But while the consortium has been able to grow the business in terms of the number of locations, it hasn’t been able to grow its revenues fast enough to yield the 20% annual returns that their investors are looking for. Since 2007, the first full year the consortium controlled Dunkin’ Brands, same store U.S. sales have been less than stellar, growing at 1.3% in 2007, -0.8% in 2008, -1.3% in 2009 and 2.3% in 2010. From 2008 to 2010, the company generated total revenues of $1.66 billion and an operating profit of around $237 million for a net operating profit margin of around 14%.

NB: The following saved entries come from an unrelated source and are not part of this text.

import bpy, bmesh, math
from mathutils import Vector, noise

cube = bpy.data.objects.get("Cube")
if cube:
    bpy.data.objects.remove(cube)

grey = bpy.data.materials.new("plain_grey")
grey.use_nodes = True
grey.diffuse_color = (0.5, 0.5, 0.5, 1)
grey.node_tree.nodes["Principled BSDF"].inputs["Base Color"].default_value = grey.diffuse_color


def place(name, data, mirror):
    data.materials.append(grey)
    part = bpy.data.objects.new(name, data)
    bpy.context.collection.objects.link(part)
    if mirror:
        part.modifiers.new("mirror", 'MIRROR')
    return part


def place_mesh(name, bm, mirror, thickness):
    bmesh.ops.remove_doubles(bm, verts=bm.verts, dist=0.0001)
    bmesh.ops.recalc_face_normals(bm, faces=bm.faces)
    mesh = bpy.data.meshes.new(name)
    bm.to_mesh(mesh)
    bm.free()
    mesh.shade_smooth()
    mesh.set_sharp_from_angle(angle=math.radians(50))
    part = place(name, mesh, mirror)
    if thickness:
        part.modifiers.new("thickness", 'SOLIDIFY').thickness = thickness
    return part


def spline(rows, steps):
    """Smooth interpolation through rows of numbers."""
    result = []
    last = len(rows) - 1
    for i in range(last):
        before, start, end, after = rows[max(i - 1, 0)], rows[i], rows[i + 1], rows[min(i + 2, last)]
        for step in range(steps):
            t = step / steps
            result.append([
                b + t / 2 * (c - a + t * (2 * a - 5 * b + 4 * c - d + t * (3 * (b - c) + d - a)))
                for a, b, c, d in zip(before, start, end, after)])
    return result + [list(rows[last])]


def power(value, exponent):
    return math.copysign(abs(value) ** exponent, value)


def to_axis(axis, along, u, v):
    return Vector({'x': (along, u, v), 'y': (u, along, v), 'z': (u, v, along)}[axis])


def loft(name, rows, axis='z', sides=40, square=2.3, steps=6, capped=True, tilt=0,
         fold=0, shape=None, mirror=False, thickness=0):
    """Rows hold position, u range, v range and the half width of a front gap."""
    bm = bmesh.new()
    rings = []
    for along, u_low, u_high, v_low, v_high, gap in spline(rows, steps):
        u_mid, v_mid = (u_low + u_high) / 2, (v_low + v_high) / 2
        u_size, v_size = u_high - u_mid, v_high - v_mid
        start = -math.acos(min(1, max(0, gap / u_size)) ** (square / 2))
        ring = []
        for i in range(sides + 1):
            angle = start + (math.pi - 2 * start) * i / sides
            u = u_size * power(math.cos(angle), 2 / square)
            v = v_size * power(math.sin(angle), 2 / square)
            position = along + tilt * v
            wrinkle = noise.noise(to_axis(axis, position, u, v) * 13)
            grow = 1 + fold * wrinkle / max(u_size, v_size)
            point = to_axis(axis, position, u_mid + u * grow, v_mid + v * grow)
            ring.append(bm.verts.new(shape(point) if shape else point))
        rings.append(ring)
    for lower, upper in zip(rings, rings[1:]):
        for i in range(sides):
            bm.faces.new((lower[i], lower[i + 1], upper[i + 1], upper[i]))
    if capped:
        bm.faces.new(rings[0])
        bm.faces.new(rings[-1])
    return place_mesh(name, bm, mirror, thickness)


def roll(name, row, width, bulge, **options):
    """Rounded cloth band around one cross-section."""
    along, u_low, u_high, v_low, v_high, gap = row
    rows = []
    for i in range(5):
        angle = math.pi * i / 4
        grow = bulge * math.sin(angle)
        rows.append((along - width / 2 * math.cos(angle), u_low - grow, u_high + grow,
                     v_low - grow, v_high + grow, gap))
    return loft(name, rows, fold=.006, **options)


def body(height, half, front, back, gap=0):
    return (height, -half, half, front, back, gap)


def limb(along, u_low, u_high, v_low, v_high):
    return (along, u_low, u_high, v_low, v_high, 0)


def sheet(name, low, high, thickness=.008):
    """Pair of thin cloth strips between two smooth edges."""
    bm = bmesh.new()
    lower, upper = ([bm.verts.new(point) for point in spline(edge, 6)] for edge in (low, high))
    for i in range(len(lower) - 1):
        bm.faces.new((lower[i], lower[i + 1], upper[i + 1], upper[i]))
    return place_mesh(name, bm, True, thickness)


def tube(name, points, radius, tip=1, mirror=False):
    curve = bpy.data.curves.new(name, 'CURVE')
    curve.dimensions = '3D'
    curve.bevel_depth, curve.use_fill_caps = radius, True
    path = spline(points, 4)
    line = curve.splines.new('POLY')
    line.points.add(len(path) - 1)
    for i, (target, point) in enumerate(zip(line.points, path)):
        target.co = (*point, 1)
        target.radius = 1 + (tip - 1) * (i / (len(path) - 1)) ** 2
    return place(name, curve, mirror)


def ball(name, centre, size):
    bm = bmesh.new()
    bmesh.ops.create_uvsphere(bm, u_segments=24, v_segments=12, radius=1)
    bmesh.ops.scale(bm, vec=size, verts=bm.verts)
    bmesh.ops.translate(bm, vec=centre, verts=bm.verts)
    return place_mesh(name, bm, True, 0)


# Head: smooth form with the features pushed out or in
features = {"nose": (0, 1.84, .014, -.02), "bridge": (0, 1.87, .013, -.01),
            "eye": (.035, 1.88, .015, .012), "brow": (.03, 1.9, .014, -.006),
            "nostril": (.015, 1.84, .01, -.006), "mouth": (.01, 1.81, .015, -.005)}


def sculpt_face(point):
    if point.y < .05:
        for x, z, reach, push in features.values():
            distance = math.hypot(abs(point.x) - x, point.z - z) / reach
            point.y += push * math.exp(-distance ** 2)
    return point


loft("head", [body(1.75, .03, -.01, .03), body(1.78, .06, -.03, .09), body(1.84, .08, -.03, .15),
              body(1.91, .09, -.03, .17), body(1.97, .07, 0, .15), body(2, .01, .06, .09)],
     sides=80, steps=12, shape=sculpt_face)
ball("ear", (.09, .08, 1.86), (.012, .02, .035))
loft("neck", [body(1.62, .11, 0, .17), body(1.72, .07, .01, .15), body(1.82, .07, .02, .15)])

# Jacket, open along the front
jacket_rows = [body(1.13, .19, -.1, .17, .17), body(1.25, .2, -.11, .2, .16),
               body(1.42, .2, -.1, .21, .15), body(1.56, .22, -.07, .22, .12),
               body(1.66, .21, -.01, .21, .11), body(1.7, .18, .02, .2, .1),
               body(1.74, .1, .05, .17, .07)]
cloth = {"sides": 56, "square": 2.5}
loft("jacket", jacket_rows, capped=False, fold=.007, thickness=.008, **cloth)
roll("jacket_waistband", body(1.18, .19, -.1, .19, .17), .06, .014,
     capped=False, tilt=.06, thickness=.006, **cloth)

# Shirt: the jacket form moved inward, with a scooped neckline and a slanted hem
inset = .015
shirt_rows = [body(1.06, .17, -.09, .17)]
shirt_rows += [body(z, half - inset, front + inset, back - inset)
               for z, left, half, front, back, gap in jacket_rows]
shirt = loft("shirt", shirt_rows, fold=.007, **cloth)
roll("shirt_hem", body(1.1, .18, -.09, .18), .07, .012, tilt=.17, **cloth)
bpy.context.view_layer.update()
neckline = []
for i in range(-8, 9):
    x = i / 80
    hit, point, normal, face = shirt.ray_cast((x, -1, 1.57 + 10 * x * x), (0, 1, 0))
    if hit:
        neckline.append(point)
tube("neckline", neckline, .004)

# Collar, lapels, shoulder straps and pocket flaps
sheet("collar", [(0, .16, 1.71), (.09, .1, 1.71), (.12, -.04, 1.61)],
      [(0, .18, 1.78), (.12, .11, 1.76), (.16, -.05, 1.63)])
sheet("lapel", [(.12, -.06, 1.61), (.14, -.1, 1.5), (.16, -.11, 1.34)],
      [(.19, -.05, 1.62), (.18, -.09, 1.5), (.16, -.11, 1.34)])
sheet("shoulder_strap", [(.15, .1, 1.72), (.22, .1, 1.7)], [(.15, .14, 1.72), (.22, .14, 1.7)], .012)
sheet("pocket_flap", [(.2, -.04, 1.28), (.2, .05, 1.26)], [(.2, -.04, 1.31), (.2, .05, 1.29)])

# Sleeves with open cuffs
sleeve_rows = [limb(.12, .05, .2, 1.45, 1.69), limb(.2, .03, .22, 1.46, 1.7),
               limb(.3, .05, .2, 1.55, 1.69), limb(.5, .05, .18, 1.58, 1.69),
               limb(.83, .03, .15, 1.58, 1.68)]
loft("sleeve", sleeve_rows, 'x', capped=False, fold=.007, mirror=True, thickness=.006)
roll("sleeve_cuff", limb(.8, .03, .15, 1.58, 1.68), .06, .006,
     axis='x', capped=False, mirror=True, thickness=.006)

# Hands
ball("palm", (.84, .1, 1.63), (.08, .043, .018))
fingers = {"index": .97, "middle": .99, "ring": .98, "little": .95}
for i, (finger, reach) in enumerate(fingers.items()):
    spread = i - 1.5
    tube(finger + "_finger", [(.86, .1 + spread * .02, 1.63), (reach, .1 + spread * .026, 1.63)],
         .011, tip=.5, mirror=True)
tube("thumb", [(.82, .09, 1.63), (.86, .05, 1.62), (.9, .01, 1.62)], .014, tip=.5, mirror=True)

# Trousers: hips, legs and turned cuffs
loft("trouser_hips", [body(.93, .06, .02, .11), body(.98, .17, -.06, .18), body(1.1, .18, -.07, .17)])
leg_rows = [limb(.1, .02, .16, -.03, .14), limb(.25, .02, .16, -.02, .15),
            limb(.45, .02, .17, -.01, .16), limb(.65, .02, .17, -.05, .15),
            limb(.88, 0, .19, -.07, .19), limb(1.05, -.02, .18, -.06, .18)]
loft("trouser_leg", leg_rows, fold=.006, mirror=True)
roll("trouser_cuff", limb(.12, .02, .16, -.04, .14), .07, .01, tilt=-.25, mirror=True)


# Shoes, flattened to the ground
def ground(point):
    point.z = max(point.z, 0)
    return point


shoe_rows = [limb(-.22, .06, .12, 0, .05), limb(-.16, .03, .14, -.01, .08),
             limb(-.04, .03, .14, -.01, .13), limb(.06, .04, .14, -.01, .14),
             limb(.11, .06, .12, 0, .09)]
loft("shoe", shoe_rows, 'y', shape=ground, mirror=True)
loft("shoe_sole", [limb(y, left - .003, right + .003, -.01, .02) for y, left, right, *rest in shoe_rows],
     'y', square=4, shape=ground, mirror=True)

But add in the debt payments, and the company’ profit is wiped out, for a total net loss of $208 million.
That doesn’t sound like a recipe for a tasty investment, which is probably why the consortium hasn’t been able to offload Dunkin’ at a price that satisfies their investors. Normally, private equity would completely exit its position in an IPO, but in this case, the consortium is holding on to around 75% of the company. At $17 a share, the middle of the offering range of $16 to $18 a share, the company will raise around $378 million, which implies a total valuation for the company at around $2.1 billion, around $300 million less than what the PE firms paid five years ago.
The members of the consortium recently paid themselves $500 million in a special dividend, which ended up as debt on the company’s books, so the IPO proceeds will essentially go to pay for that little kicker. After the offering, the company’s debt burden would fall to $1.5 billion, saving it around $40 million a year in interest payments.
But even with the reduced debt load, is Dunkin’ worth the $16 to $18 a share that the consortium is asking? Based on that valuation, the company would have a price to earnings ratio of around 80 times its trailing 2010 earnings – higher than most tech companies during the first dot-com bubble and far higher than most today. But factor in debt savings from the money raised and the price to earnings ratio should fall to the mid to lower 30s.
That still seems expensive compared to its competitors like Starbucks (SBUX) and McDonald’s (MCD), which currently trade at 17 and 28 times earnings. Dunkin’s price points are more like McDonald’s and it doesn’t sell the higher-end coffee products that allow Starbucks to charge a premium to their customers. While the company’s growth strategy is ambitious, it is unclear it can capture enough high-margin customers in new markets to justify trading at a premium to Starbucks.
After all, Dunkin’ controls the New England market primarily because it was born there ages ago, not because it’s such a superior product. Getting people in Houston, Seattle or Beijing to put down their Shipley’s donuts, Starbucks lattes or their oolong tea for some Dunkin’ products would be tough. Such an expansion would require a lot of investment in advertising by the parent company, eating away at whatever little profit it is able to generate each quarter.
Despite the heady valuation, the consortium is betting that the equity markets will come to their aid. Brokers tell Fortune that the deal is oversubscribed at this point, which could mean it will price at the higher end of the range. But like a sugar high, Dunkin’s price could crash hard after the euphoria of the first bite wears off.